Constitutional color blindness threatens policies that are assisting to create a multiracial polity in which previously oppressed peoples participate as productive, equal actors in every sphere of American life. Constitutional color blindness is thus a destructive jurisprudence. The Constitution should be construed as prohibiting only invidious racial discrimination, by which I mean conduct undertaken for racial considerations not merely despite hurtful consequences but because of its hurtfulness. Other sorts of racial distinctions, including racial affirmative action, should be regulated by regular majoritarian politics.
While controversy over affirmative action arises in a variety of settings, including employment, housing, electoral districting, and the selection of jurors, the struggle over higher education is the context on which I concentrate. I do so mainly because, as Professor Glenn C. Loury observes, “elite education is the primary site in American life where access to influence and power is rationed.” The intense interest in the affirmative action controversy at the top public and private colleges and universities, where seats are scarce and competition savage, stems from their positions as key gateways to opportunity, socialization, and certification.

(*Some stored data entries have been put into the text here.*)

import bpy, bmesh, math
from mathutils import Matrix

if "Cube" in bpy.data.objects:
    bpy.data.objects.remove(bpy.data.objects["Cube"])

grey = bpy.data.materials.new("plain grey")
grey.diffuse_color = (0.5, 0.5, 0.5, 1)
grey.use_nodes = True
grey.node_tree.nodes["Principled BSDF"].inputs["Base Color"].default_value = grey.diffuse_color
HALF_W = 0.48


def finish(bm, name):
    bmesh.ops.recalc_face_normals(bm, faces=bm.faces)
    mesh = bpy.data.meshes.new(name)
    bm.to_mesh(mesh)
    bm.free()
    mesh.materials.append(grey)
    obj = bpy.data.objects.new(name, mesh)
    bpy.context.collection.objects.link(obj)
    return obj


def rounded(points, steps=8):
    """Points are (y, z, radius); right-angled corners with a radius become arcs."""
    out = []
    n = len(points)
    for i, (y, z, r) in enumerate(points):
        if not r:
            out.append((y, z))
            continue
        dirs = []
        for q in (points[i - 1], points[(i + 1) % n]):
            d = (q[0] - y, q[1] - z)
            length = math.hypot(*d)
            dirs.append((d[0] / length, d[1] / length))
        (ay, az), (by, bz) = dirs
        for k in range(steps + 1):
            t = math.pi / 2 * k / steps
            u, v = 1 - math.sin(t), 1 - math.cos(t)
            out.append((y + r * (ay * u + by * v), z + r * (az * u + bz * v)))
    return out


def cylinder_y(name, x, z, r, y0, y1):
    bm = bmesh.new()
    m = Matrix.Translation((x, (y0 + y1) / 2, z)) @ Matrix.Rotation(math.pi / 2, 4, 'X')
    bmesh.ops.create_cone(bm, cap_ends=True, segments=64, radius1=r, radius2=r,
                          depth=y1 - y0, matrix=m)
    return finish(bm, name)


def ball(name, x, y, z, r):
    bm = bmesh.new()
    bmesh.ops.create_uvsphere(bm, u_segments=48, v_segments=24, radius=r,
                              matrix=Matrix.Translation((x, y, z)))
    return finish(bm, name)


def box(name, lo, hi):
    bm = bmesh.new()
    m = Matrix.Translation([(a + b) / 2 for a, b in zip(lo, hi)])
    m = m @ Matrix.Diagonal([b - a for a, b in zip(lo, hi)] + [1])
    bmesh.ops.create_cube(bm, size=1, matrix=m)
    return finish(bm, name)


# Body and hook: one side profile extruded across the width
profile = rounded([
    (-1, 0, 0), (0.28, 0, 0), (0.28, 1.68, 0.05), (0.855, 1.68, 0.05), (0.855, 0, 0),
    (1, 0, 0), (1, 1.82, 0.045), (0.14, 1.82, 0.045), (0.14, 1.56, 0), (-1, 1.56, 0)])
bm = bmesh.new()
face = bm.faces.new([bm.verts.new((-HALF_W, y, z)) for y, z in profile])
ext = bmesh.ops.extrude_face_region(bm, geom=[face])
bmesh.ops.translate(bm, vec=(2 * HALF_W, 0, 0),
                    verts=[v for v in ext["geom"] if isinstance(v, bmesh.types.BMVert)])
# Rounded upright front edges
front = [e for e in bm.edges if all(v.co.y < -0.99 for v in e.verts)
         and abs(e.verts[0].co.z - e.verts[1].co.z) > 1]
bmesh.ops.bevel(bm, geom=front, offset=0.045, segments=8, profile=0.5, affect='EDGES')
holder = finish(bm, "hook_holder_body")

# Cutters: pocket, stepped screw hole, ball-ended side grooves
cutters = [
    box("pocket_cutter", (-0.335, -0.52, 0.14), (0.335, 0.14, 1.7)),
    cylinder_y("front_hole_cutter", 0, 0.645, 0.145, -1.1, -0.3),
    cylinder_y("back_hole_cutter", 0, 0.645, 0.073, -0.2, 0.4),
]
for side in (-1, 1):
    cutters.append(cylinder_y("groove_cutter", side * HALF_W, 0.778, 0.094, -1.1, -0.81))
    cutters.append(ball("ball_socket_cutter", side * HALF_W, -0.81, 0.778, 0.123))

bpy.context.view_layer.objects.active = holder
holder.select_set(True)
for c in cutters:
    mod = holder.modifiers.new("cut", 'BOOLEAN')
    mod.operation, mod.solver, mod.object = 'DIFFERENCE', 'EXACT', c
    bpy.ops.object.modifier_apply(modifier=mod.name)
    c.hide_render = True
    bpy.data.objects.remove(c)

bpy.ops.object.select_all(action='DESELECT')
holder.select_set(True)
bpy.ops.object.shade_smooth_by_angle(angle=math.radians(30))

Selective institutions of higher education are far-reaching training grounds for the power elite.* That largely explains why the struggles at these sites have given rise to the most significant judicial rulings, the most influential writings in the affirmative action literature, and the most important of the electoral campaigns against so-called reverse discrimination.

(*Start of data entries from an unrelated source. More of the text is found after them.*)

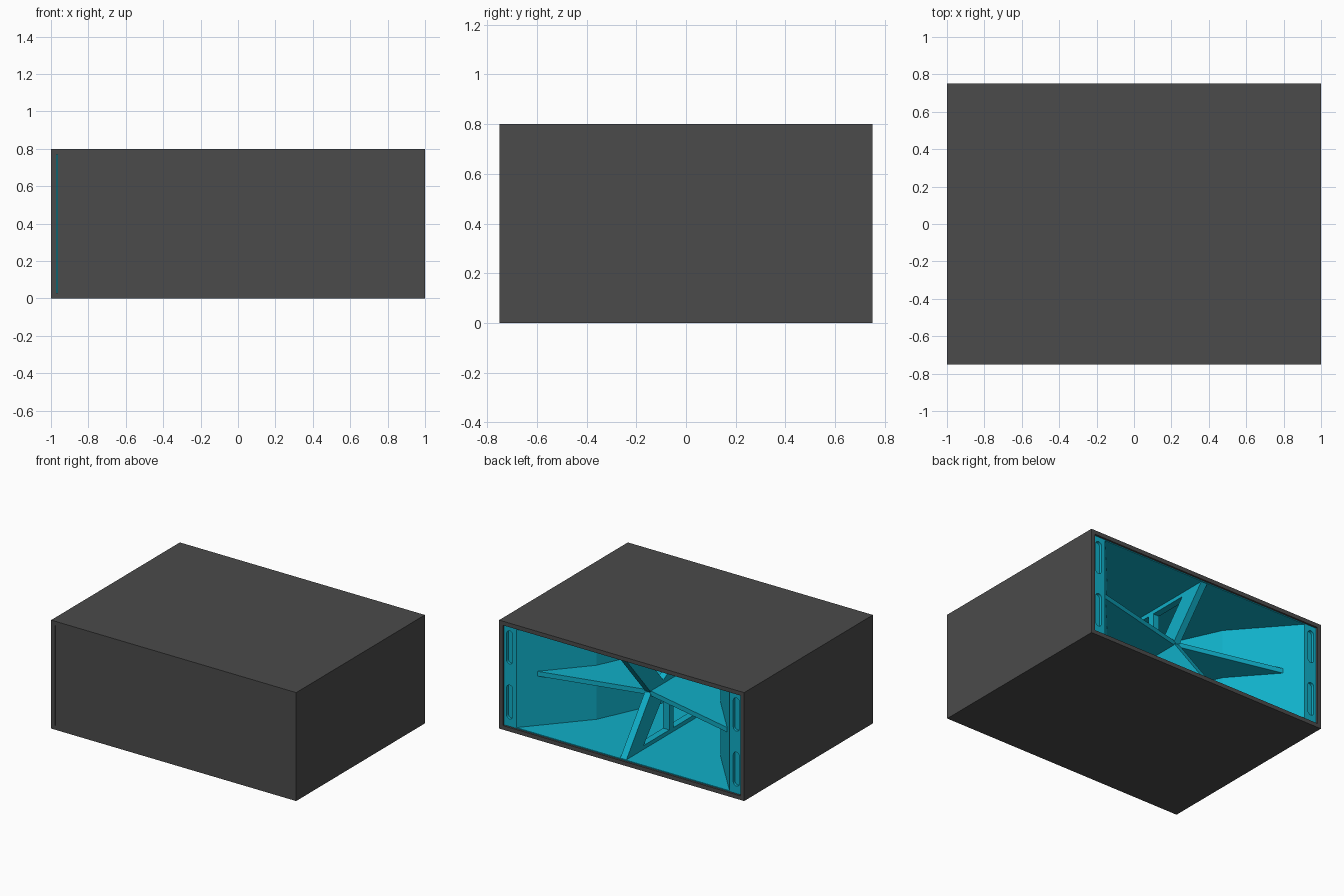
import bpy, bmesh, math
from mathutils import Vector

if "Cube" in bpy.data.objects:
    bpy.data.objects.remove(bpy.data.objects["Cube"])


def material(name, rgb):
    m = bpy.data.materials.new(name)
    m.diffuse_color = (*rgb, 1)
    m.use_nodes = True
    m.node_tree.nodes["Principled BSDF"].inputs["Base Color"].default_value = m.diffuse_color
    return m


DARK = material("dark_shell", (0.07, 0.07, 0.07))
CYAN = material("cyan_horn", (0.005, 0.43, 0.58))
AXES = {"xy": lambda a, b, c: (a, b, c),
        "xz": lambda a, b, c: (a, c, b),
        "yz": lambda a, b, c: (c, a, b)}


def prism(name, pts, lo, hi, plane="xy", mat=CYAN):
    """Extrude a 2D outline from lo to hi along the axis normal to its plane."""
    bm = bmesh.new()
    f = bm.faces.new([bm.verts.new(AXES[plane](a, b, lo)) for a, b in pts])
    ext = bmesh.ops.extrude_face_region(bm, geom=[f])
    verts = [v for v in ext["geom"] if isinstance(v, bmesh.types.BMVert)]
    bmesh.ops.translate(bm, verts=verts, vec=Vector(AXES[plane](0, 0, hi - lo)))
    bmesh.ops.recalc_face_normals(bm, faces=bm.faces)
    me = bpy.data.meshes.new(name)
    bm.to_mesh(me)
    bm.free()
    ob = bpy.data.objects.new(name, me)
    bpy.context.collection.objects.link(ob)
    me.materials.append(mat)
    return ob


def rect(a0, a1, b0, b1):
    return [(a0, b0), (a1, b0), (a1, b1), (a0, b1)]


def cut(ob, cutter):
    """Subtract the cutter and remove it."""
    mod = ob.modifiers.new("cut", "BOOLEAN")
    mod.object, mod.operation, mod.solver = cutter, "DIFFERENCE", "EXACT"
    bpy.context.view_layer.objects.active = ob
    bpy.ops.object.modifier_apply(modifier=mod.name)
    bpy.data.objects.remove(cutter)


def capsule(cx, z0, z1, r, n=8):
    top = [(cx + r * math.cos(math.pi * i / n), z1 - r + r * math.sin(math.pi * i / n))
           for i in range(n + 1)]
    return top + [(2 * cx - x, z0 + z1 - z) for x, z in top]


T = 0.03            # shell thickness
W, D, H = 1.0, 0.75, 0.8

# Outer cabinet: a tube open at the back
shell = prism("cabinet_shell", rect(-W, W, 0, H), -D, D, "xz", DARK)
cut(shell, prism("cutter", rect(-W + T, W - T, T, H - T), -D - 0.1, D + 0.1, "xz", DARK))

# Closing panel at the front, with a hairline seam on one side
prism("front_panel", rect(-W + T + 0.006, W - T, T, H - T), -D, -D + T, "xz", DARK)

# Horn side profile from mouth to throat
wall = [(0.87, 0.735), (0.505, 0.32), (0.08, -0.6)]
wall_back = [(0.11, -0.61), (0.53, 0.305), (0.9, 0.72)]
for s, side in ((1, "left"), (-1, "right")):
    prism(f"horn_wall_{side}", [(s * x, y) for x, y in wall + wall_back], T, H - T)
    # Mouth flange with two rounded grip recesses
    xs = sorted((s * 0.87, s * (W - T)))
    flange = prism(f"mouth_flange_{side}", rect(*xs, T, H - T), 0.695, 0.735, "xz")
    for z0, z1 in ((0.49, 0.735), (0.085, 0.335)):
        cut(flange, prism("cutter", capsule(s * 0.925, z0, z1, 0.025), 0.715, 0.8, "xz"))

# Horn floor and ceiling liners
outline = [(W - T, 0.735), (0.87, 0.7), (0.505, 0.32), (0.08, -0.6)]
outline += [(-x, y) for x, y in reversed(outline)]
prism("horn_floor", outline, T, T + 0.006)
prism("horn_ceiling", outline, H - T - 0.006, H - T)

# Throat plate closing the narrow end
prism("throat_plate", rect(-0.11, 0.11, T, H - T), -0.62, -0.6, "xz")

# Horizontal vane with a V-shaped leading edge
half = [(0.79, 0.63), (0.505, 0.32), (0.08, -0.6)]
prism("horizontal_vane", [(0, 0.44)] + half + [(-x, y) for x, y in reversed(half)],
      0.4, 0.435)

# Vertical brace fin with triangular openings above and below the vane
fin = prism("vertical_fin", [(0.735, T), (0.44, 0.42), (0.735, H - T),
                             (-0.6, H - T), (-0.6, T)], -0.025, 0.025, "yz")
for flip in (False, True):
    for tri in ([(0.53, 0.065), (0.3, 0.34), (0.23, 0.3), (0.23, 0.065)],
                [(0.18, 0.065), (0.18, 0.265), (-0.1, 0.065)]):
        pts = [(y, H - z if flip else z) for y, z in tri]
        cut(fin, prism("cutter", pts, -0.1, 0.1, "yz"))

Affirmative action’s foreseeable future is likely to mirror its present confusing condition. Consider, for example, that many proponents of color blindness support so-called race-neutral affirmative action programs that use nonracial criteria such as income or class rank with the expectation that doing so will yield larger numbers of successful racial minority candidates. Many such programs are race-conscious right beneath the patina of their apparently raceless packaging. Some color-blind constitutionalists attack such programs, charging that they are illicitly race-sensitive even if, textually, they are silent as to race. That attack, though, will fail to resonate anytime soon. The affirmative action ethos has become deeply rooted. The social forces that created it, combined with changes it has wrought, have made racial homogeneity unacceptable in most key public forums. Even many conservatives who decry affirmative action accord enhanced value, because of race, to like-minded people of color who integrate their ranks, such as Clarence Thomas, Thomas Sowell, Condoleezza Rice, Herman Cain, Susana Martinez, Michelle Malkin, Marco Rubio, Allen West, Tim Scott, Ben Carson, and Shelby Steele. The diffusion of the sentiments that have generated affirmative action will prevent its extinction, though it will probably be increasingly constrained. For now, affirmative action is like an injured bear: too strong to succumb to its wounds but too hurt to attain full vitality.
From the book "For Discrimination" by Randall Kennedy. Copyright © 2013 by Randall Kennedy. Reprinted with permission of Pantheon Books, an imprint of the Knopf Doubleday Publishing Group, a division of Random House, Inc.